WHAT THE TASK ASKS: Read through the records below and copy each line that uses the word "foot".

Records contained in a dataset:
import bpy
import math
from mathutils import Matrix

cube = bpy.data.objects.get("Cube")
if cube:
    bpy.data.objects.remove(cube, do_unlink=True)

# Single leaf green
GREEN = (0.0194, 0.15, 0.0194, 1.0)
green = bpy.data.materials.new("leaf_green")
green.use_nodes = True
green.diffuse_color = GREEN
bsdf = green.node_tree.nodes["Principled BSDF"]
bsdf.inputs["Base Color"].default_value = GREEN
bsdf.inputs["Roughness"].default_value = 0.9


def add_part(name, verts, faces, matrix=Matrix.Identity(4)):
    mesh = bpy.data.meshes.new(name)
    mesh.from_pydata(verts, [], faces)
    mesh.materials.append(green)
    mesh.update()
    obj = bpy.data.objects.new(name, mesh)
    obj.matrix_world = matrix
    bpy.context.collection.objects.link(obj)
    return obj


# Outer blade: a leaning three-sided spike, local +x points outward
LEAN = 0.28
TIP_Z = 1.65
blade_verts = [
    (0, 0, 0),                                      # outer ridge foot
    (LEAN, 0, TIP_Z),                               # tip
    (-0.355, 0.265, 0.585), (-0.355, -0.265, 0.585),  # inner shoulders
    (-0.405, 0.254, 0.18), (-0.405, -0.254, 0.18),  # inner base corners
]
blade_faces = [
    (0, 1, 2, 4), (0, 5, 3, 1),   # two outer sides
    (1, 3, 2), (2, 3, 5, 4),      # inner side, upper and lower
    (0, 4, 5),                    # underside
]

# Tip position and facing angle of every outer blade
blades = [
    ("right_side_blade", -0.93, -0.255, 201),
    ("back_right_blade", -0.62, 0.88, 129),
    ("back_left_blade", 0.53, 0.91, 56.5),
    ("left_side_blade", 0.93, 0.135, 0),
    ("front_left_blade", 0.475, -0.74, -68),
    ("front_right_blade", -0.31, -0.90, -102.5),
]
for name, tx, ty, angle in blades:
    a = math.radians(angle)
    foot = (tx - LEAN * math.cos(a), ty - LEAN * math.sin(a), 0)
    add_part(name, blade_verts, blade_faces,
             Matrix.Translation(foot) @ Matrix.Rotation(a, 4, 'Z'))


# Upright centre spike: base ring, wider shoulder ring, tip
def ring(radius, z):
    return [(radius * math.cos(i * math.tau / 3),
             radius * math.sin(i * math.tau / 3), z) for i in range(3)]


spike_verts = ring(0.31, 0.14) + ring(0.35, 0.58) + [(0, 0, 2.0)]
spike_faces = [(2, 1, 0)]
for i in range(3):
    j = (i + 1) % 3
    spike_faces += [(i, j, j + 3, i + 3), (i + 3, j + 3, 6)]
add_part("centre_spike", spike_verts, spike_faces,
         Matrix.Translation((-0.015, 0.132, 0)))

RESULT OF THE TASK:
    (0, 0, 0),                                      # outer ridge foot
    foot = (tx - LEAN * math.cos(a), ty - LEAN * math.sin(a), 0)
             Matrix.Translation(foot) @ Matrix.Rotation(a, 4, 'Z'))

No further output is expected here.